While in the beginning, Joy Vliem said, there were “lots of calls to the police” about activities at a neighboring house with an absentee landlord, the neighborhood has gotten better. As they see vacant lots fill with new construction and old homes fill with new residents, the Vliems say they hope it will remain affordable for everyone who wants to live here.
Skepticism ... and solutions
St. Paul officials have created a Fair Housing Work Group. In addition, city planners are teaming with a number of other cities, including Minneapolis, to study and prevent displacement.
The Frogtown neighborhood’s Small Area Plan, a document St. Paul neighborhoods develop every 10 years to set priorities and provide a blueprint to get there, urges planners, developers and city officials to think outside the box in creating a range of affordable housing options. Ideas include turning Frogtown into a mixed-income urban village, emphasizing artist and entrepreneur live/work spaces and exploring communal living, similar to college dormitories, for those interested.
Less outside-the-box ideas include recruiting community nonprofits to develop several new housing cooperatives similar to Wilder Square and changing Frogtown’s zoning to more easily convert single family homes into multifamily housing. City rules now revert longtime duplexes and triplexes back to single family if they’re vacant for a year, requiring Byzantine steps for owners wishing to restore them as rental properties.
Moises Romo illegally rented out his home as a triplex for years. But when he wanted to make it right with the city, he had to follow a time-consuming process that included getting the owners of neighboring properties to give written approval. He did that. And he put $60,000 into a home he bought for $64,000. Still, Romo’s application was denied. City planner Tony Johnson eventually interceded, helping Romo obtain a special permit.

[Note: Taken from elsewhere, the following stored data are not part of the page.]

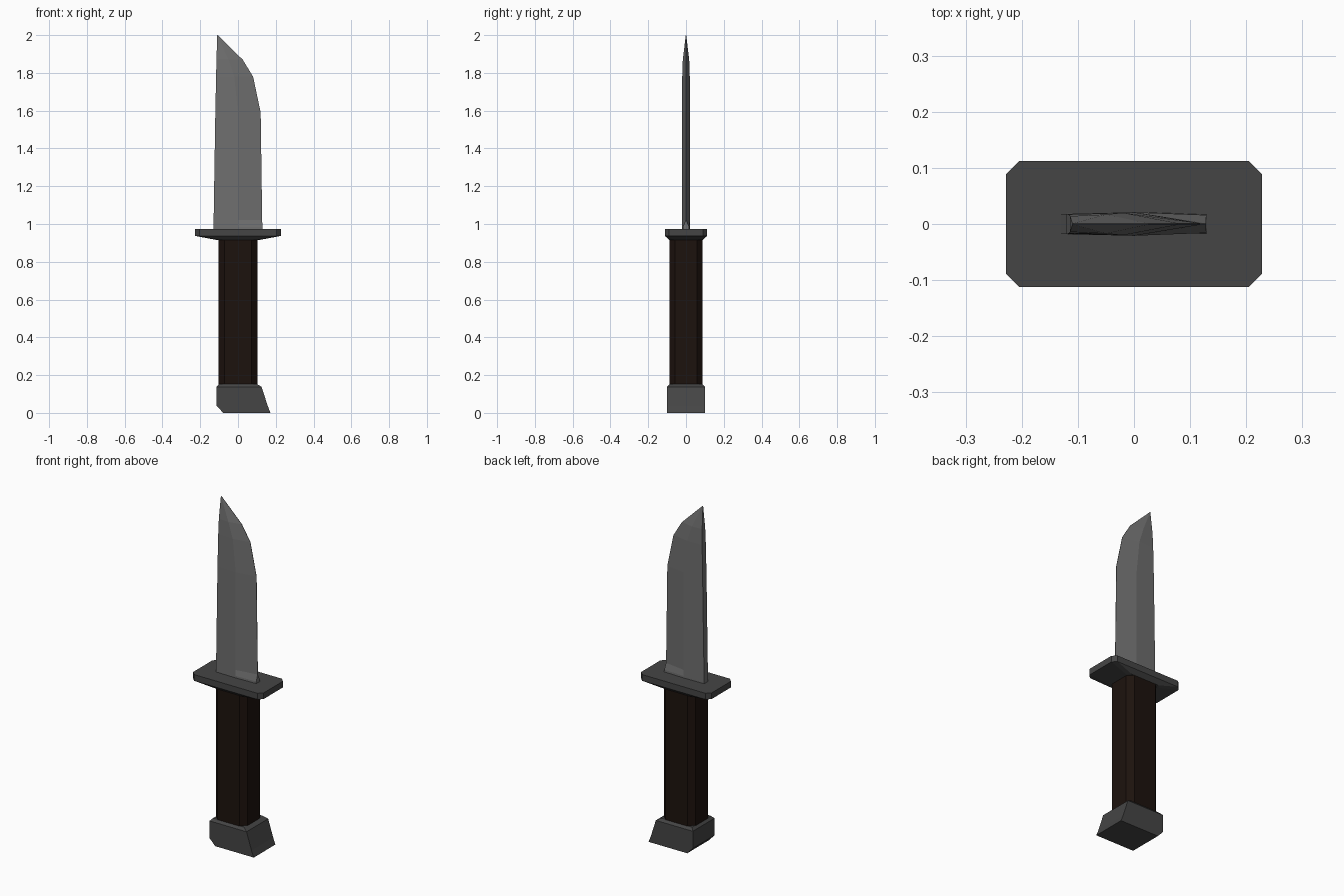
import bpy
import bmesh

if "Cube" in bpy.data.objects:
    bpy.data.objects.remove(bpy.data.objects["Cube"])


def material(name, color):
    m = bpy.data.materials.new(name)
    m.diffuse_color = (*color, 1)
    m.use_nodes = True
    m.node_tree.nodes["Principled BSDF"].inputs["Base Color"].default_value = m.diffuse_color
    return m


def loft(name, rings, mat):
    """Skin a stack of equal-length point rings and cap both ends."""
    bm = bmesh.new()
    rows = [[bm.verts.new(p) for p in ring] for ring in rings]
    n = len(rows[0])
    for a, b in zip(rows, rows[1:]):
        for i in range(n):
            j = (i + 1) % n
            bm.faces.new((a[i], a[j], b[j], b[i]))
    bm.faces.new(rows[0][::-1])
    bm.faces.new(rows[-1])
    bmesh.ops.remove_doubles(bm, verts=bm.verts, dist=0.0005)
    bmesh.ops.recalc_face_normals(bm, faces=bm.faces)
    me = bpy.data.meshes.new(name)
    bm.to_mesh(me)
    bm.free()
    me.materials.append(mat)
    ob = bpy.data.objects.new(name, me)
    bpy.context.collection.objects.link(ob)
    return ob


def octagon(x, y, c, z):
    """Rectangle of half sizes x, y with corners cut by c."""
    return [(x, -y + c, z), (x, y - c, z), (x - c, y, z), (-x + c, y, z),
            (-x, y - c, z), (-x, -y + c, z), (-x + c, -y, z), (x - c, -y, z)]


def rect(x0, x1, y, z):
    return [(x0, -y, z), (x1, -y, z), (x1, y, z), (x0, y, z)]


steel = material("blade_steel", (0.16, 0.16, 0.16))
dark = material("dark_metal", (0.06, 0.06, 0.06))
wood = material("dark_wood", (0.012, 0.006, 0.004))

# Blade: z, spine x, spine half width, ridge x, ridge half width, edge x, edge half width
sections = [
    (0.95, -0.13, 0.018, 0.0, 0.02, 0.13, 0.018),
    (0.985, -0.13, 0.018, 0.0, 0.021, 0.129, 0.016),
    (1.02, -0.129, 0.018, 0.0, 0.021, 0.128, 0.001),
    (1.59, -0.12, 0.018, 0.0, 0.021, 0.12, 0.001),
    (1.78, -0.116, 0.017, -0.02, 0.02, 0.08, 0.001),
    (1.87, -0.114, 0.014, -0.05, 0.017, 0.025, 0.001),
    (2.0, -0.11, 0.001, -0.109, 0.001, -0.108, 0.001),
]
loft("blade", [[(s, -sw, z), (m, -mw, z), (e, -ew, z),
                (e, ew, z), (m, mw, z), (s, sw, z)]
               for z, s, sw, m, mw, e, ew in sections], steel)

# Guard: flat plate with a shallow tapered underside
loft("guard", [octagon(0.11, 0.088, 0.02, 0.915),
               octagon(0.228, 0.112, 0.023, 0.937),
               octagon(0.228, 0.112, 0.023, 0.973)], dark)

# Handle: chamfered grip
loft("handle", [octagon(0.102, 0.088, 0.03, 0.13),
                octagon(0.102, 0.088, 0.03, 0.93)], wood)

# Pommel: flared to one side, with a cut heel and bevelled top
loft("pommel", [rect(-0.078, 0.172, 0.1, 0.0),
                rect(-0.114, 0.157, 0.1, 0.038),
                rect(-0.114, 0.125, 0.1, 0.138),
                rect(-0.1, 0.1, 0.087, 0.153)], dark)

But Johnson said it would be much better and easier if the zoning is changed.
Romo now rents his lower two units to a couple of families and squeezes three roommates into his upper unit.

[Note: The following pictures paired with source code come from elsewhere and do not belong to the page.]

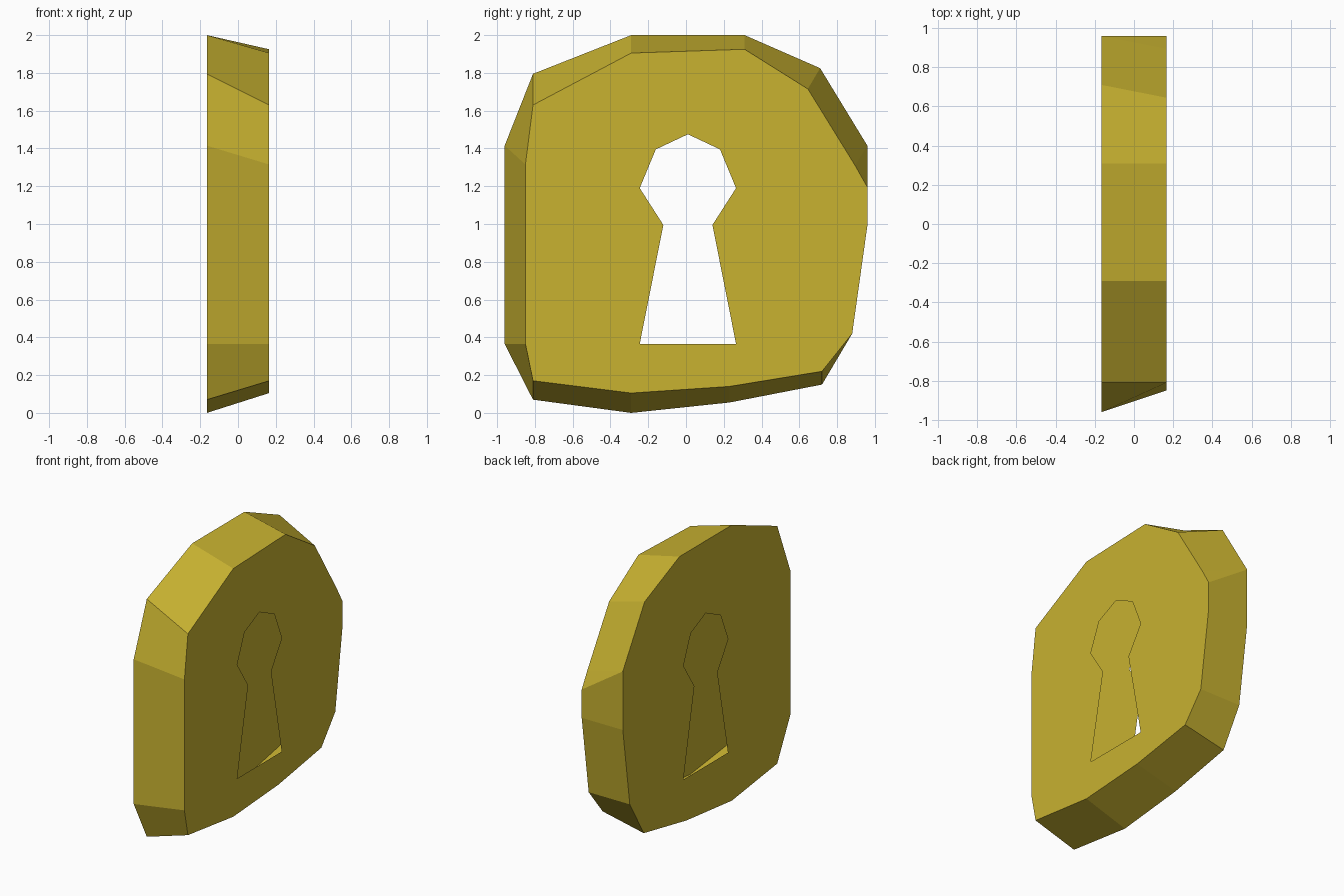
import bpy, bmesh
from mathutils import Vector

cube = bpy.data.objects.get("Cube")
if cube:
    bpy.data.objects.remove(cube, do_unlink=True)

HALF = 0.165  # half thickness of the plate

# Outlines as (y, z), matched point for point around the rim
small_outline = [(-.81, 1.63), (-.29, 1.905), (.31, 1.925), (.645, 1.715),
                 (.895, 1.31), (.96, 1.195), (.96, .99), (.88, .42), (.72, .22),
                 (.23, .14), (-.29, .105), (-.81, .17), (-.85, .365), (-.85, 1.315)]
large_outline = [(-.81, 1.795), (-.29, 2), (.31, 2), (.71, 1.825),
                 (.96, 1.415), (.96, 1.415), (.96, .99), (.88, .42), (.72, .15),
                 (.23, .055), (-.29, 0), (-.81, .07), (-.96, .365), (-.96, 1.415)]
keyhole = [(.01, 1.475), (.18, 1.395), (.265, 1.19), (.14, .995), (.265, .365),
           (-.245, .365), (-.12, .995), (-.245, 1.19), (-.16, 1.395)]


def make_material(name, color):
    mat = bpy.data.materials.new(name)
    mat.use_nodes = True
    mat.diffuse_color = color
    mat.node_tree.nodes["Principled BSDF"].inputs["Base Color"].default_value = color
    return mat


def add_loop(bm, points, x):
    return [bm.verts.new((x, y, z)) for y, z in points]


def loop_edges(bm, verts):
    edges = []
    for a, b in zip(verts, verts[1:] + verts[:1]):
        edges.append(bm.edges.get((a, b)) or bm.edges.new((a, b)))
    return edges


bm = bmesh.new()
right = add_loop(bm, small_outline, HALF)
left = add_loop(bm, large_outline, -HALF)

# Slanted rim between the two outlines
count = len(right)
for i in range(count):
    j = (i + 1) % count
    bm.faces.new((left[i], left[j], right[j], right[i]))

# Two flat plates, each with an open keyhole and a hollow space between
for rim, x in ((right, HALF), (left, -HALF)):
    outer = loop_edges(bm, rim)
    inner = loop_edges(bm, add_loop(bm, keyhole, x))
    bmesh.ops.triangle_fill(bm, use_beauty=True, edges=outer + inner,
                            normal=Vector((1 if x > 0 else -1, 0, 0)))

# Merge the doubled corner and turn every face outward
bmesh.ops.remove_doubles(bm, verts=bm.verts, dist=0.0005)
bmesh.ops.recalc_face_normals(bm, faces=bm.faces)
bm.normal_update()
plate = max(bm.faces, key=lambda f: f.calc_center_median().x)
if plate.normal.x < 0:
    bmesh.ops.reverse_faces(bm, faces=bm.faces)

mesh = bpy.data.meshes.new("keyhole_plate")
bm.to_mesh(mesh)
bm.free()
mesh.materials.append(make_material("brass_yellow", (.578, .445, .03, 1)))
bpy.context.collection.objects.link(bpy.data.objects.new("keyhole_plate", mesh))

“I haven’t made a profit yet,” said the 30-year-old. “But it’s rewarding to provide housing.”
Troy, chairman and co-founder of Real Estate Equities, doubts that Frogtown is gentrifying on its own. His company has managed Wilder Square since 2012, bought the nearby low-income high-rise in 2014 and has been developing and managing affordable housing in St. Paul since 1972. While rents are rising in Frogtown, he said, they’re also climbing across St. Paul as developers can’t keep up with robust demand.

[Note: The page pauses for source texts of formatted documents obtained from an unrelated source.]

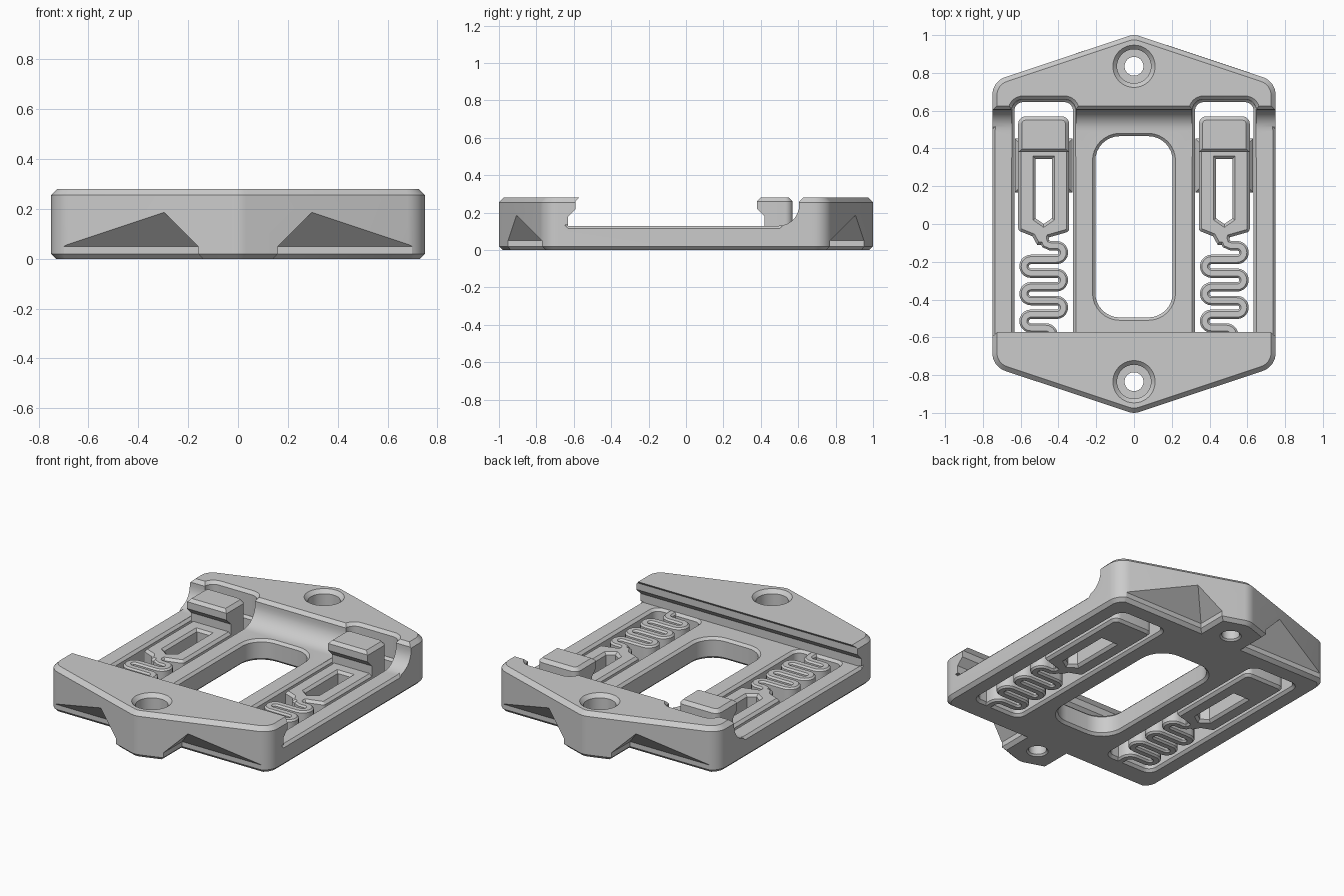
import bpy, bmesh, math
from mathutils import Vector

if "Cube" in bpy.data.objects:
    bpy.data.objects.remove(bpy.data.objects["Cube"])

grey = bpy.data.materials.new("plain_grey")
grey.use_nodes = True
COLOR = (0.6, 0.6, 0.6, 1)
grey.diffuse_color = COLOR
grey.node_tree.nodes["Principled BSDF"].inputs["Base Color"].default_value = COLOR


def outline(corners, off=0, steps=8):
    """Offset a polygon of (x, y, radius) corners and round its corners."""
    pts = [Vector(c[:2]) for c in corners]
    n = len(pts)
    out = []
    for i, c in enumerate(corners):
        a = (pts[i] - pts[i - 1]).normalized()
        b = (pts[(i + 1) % n] - pts[i]).normalized()
        n1, n2 = Vector((a.y, -a.x)), Vector((b.y, -b.x))
        diag = (n1 + n2) / (1 + n1.dot(n2))
        p = pts[i] + diag * off
        if c[2] == 0:
            out.append(p)
            continue
        r = c[2] + off
        center = p - diag * r
        turn = a.angle_signed(b)
        for k in range(steps + 1):
            t = -turn * k / steps
            out.append(center + r * Vector((n1.x * math.cos(t) - n1.y * math.sin(t),
                                            n1.x * math.sin(t) + n1.y * math.cos(t))))
    return out


def skin(name, rings):
    """Join closed counter-clockwise rings of points into a capped solid."""
    bm = bmesh.new()
    loops = [[bm.verts.new(p) for p in ring] for ring in rings]
    n = len(loops[0])
    for lo, hi in zip(loops, loops[1:]):
        for i in range(n):
            j = (i + 1) % n
            bm.faces.new((lo[i], lo[j], hi[j], hi[i]))
    bm.faces.new(loops[0][::-1])
    bm.faces.new(loops[-1])
    bmesh.ops.remove_doubles(bm, verts=bm.verts, dist=1e-4)
    mesh = bpy.data.meshes.new(name)
    bm.to_mesh(mesh)
    bm.free()
    mesh.materials.append(grey)
    ob = bpy.data.objects.new(name, mesh)
    bpy.context.collection.objects.link(ob)
    return ob


def loft(name, corners, levels, along_x=False):
    """Stack the outline at (height, offset) levels."""
    rings = []
    for h, off in levels:
        ring = outline(corners, off)
        rings.append([(h, p.x, p.y) if along_x else (p.x, p.y, h) for p in ring])
    return skin(name, rings)


def disc(name, y, levels, sides=40):
    """Stack circles at (height, radius) levels on the centre line."""
    turns = [math.tau * k / sides for k in range(sides)]
    return skin(name, [[(r * math.cos(t), y + r * math.sin(t), h) for t in turns]
                       for h, r in levels])


def rect(x0, x1, y0, y1, r=0):
    return [(x0, y0, r), (x1, y0, r), (x1, y1, r), (x0, y1, r)]


def activate(ob):
    bpy.ops.object.select_all(action='DESELECT')
    ob.select_set(True)
    bpy.context.view_layer.objects.active = ob


def cut(ob, cutters):
    activate(ob)
    for c in cutters:
        c.hide_render = True
        mod = ob.modifiers.new("cut", 'BOOLEAN')
        mod.operation, mod.solver, mod.object = 'DIFFERENCE', 'EXACT', c
        bpy.ops.object.modifier_apply(modifier=mod.name)
        bpy.data.objects.remove(c)


def smooth(ob):
    activate(ob)
    bpy.ops.object.shade_smooth_by_angle(angle=math.radians(25))


FLOOR, TOP, CH = 0.13, 0.28, 0.015
SLOT_X = 0.478

# Bracket body: six-sided block with chamfered rims
body = loft("bracket_body",
            [(0, -1.005, .1), (.75, -.755, .1), (.75, .755, .1),
             (0, 1.005, .1), (-.75, .755, .1), (-.75, -.755, .1)],
            [(0, -.02), (.02, 0), (.255, 0), (TOP, -.025)])
cutters = []

# Wide channel with an undercut front lip and a rounded rear wall
channel = [(-.63, FLOOR, 0), (.605, FLOOR, .11), (.605, .26, 0), (.635, .29, 0), (.635, .4, 0),
           (-.565, .4, 0), (-.565, .287, 0), (-.59, .262, 0), (-.59, .22, 0), (-.63, .18, 0)]
cutters.append(loft("channel_cutter", channel, [(-1, 0), (1, 0)], along_x=True))

# Central window
through = [(-.01, CH + .01), (CH, 0), (FLOOR - CH, 0), (FLOOR + .01, CH + .01)]
cutters.append(loft("window_cutter", rect(-.205, .205, -.495, .465, .13), through))

for s in (-1, 1):
    # Clip slots, with a taller pocket in the rear block
    x = s * SLOT_X
    cutters.append(loft("slot_cutter", rect(x - .155, x + .155, -.615, .645, .045),
                        [(-.01, CH + .01), (CH, 0), (FLOOR - CH, 0), (FLOOR, CH)]))
    cutters.append(loft("pocket_cutter", rect(x - .17, x + .17, .3, .66, .06),
                        [(FLOOR - .001, 0), (.262, 0), (.3, .038)]))
    # Chamfer on the outer rail edges
    edge = rect(.75, 1, -.63, .5) if s > 0 else rect(-1, -.75, -.63, .5)
    cutters.append(loft("rail_cutter", edge, [(.11, -.005), (.135, .02)]))
    # Counterbored screw holes
    cutters.append(disc("screw_cutter", s * .835,
                        [(-.01, .07), (.01, .05), (.12, .05), (.121, .09), (.258, .09), (.3, .132)]))
    # Sloped notches under the four corners
    for t in (-1, 1):
        xs, ys = sorted((s * .16, s * 1.2)), sorted((t * .77, t * 1.5))
        cutters.append(loft("notch_cutter", rect(*xs, *ys),
                            [(-.02, .04), (.02, 0), (.05, 0), (.3, -.25)]))
cut(body, cutters)
smooth(body)


def spring_path():
    """Serpentine centre line, starting at the clip tip."""
    pitch, half = .0726, .068
    path = [(0, -.03), (0, -.08), (.01, -.105), (.035, -.115)]
    y, side = -.115, 1
    for turn in range(6):
        for k in range(11):
            a = math.pi * k / 10
            path.append((side * (half + pitch / 2 * math.sin(a)),
                         y - pitch / 2 * (1 - math.cos(a))))
        y -= pitch
        side = -side
    for k in range(7):
        a = math.pi / 2 * k / 6
        path.append((.01 + .04 * math.sin(a), y - .04 * (1 - math.cos(a))))
    return [Vector(p) for p in path + [(.05, -.63)]]


def spring(name, x):
    path = spring_path()
    w, c = .025, .01
    section = [(-w + c, 0), (w - c, 0), (w, c), (w, FLOOR - c),
               (w - c, FLOOR), (-w + c, FLOOR), (-w, FLOOR - c), (-w, c)]
    rings = []
    for i, p in enumerate(path):
        d = (path[min(i + 1, len(path) - 1)] - path[max(i - 1, 0)]).normalized()
        rings.append([(x + p.x - d.y * u, p.y + d.x * u, z) for u, z in section])
    smooth(skin(name, rings))


# Sprung clips, one in each slot
for label, s in (("left", 1), ("right", -1)):
    x = s * SLOT_X
    # Flat arm with a narrow neck and a pointed slit
    arm = loft(label + "_clip_arm",
               [(x - .135, -.035, .02), (x - .06, -.065, 0), (x - .035, -.11, 0),
                (x + .02, -.11, 0), (x + .03, -.07, 0), (x + .135, -.04, .02),
                (x + .135, .57, .04), (x - .135, .57, .04)],
               [(0, -CH), (CH, 0), (FLOOR - CH, 0), (FLOOR, -CH)])
    slit = [(x - .043, .03, 0), (x, 0, 0), (x + .043, .03, 0),
            (x + .043, .345, 0), (x - .043, .345, 0)]
    cut(arm, [loft("slit_cutter", slit, through)])
    smooth(arm)
    # Hook with an undercut nose
    hook = loft(label + "_clip_hook", rect(x - .135, x + .135, .3, .57, .04),
                [(FLOOR - CH, 0), (.26, 0), (TOP, -.02)])
    nose = [(.2, .1, 0), (.42, .1, 0), (.42, .18, 0), (.38, .22, 0),
            (.38, .262, 0), (.42, .302, 0), (.42, .4, 0), (.2, .4, 0)]
    cut(hook, [loft("nose_cutter", nose, [(x - .3, 0), (x + .3, 0)], along_x=True)])
    smooth(hook)
    # Guide ridges along the arm
    for t in (-1, 1):
        a, b = sorted((x + t * .1, x + t * .12))
        loft(label + "_guide_ridge", rect(a, b, .2, .42), [(.03, 0), (.065, .033), (.1, 0)])
    spring(label + "_clip_spring", x)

“All of this is less about gentrification, but the flat-out affordability of any neighborhood,” Troy said.
A more likely scenario is that renters and homeowners who cannot find housing in other neighborhoods will start coming to Frogtown and displacing residents, Troy said.
“Unless we can stop other communities from raising their rents and home prices, that natural attraction of affordability will do what economic disparities do: attract buyers to lower prices,” he said. “Clearly we can’t reverse the economic laws of gravity.”
Data editor MaryJo Webster contributed to this report.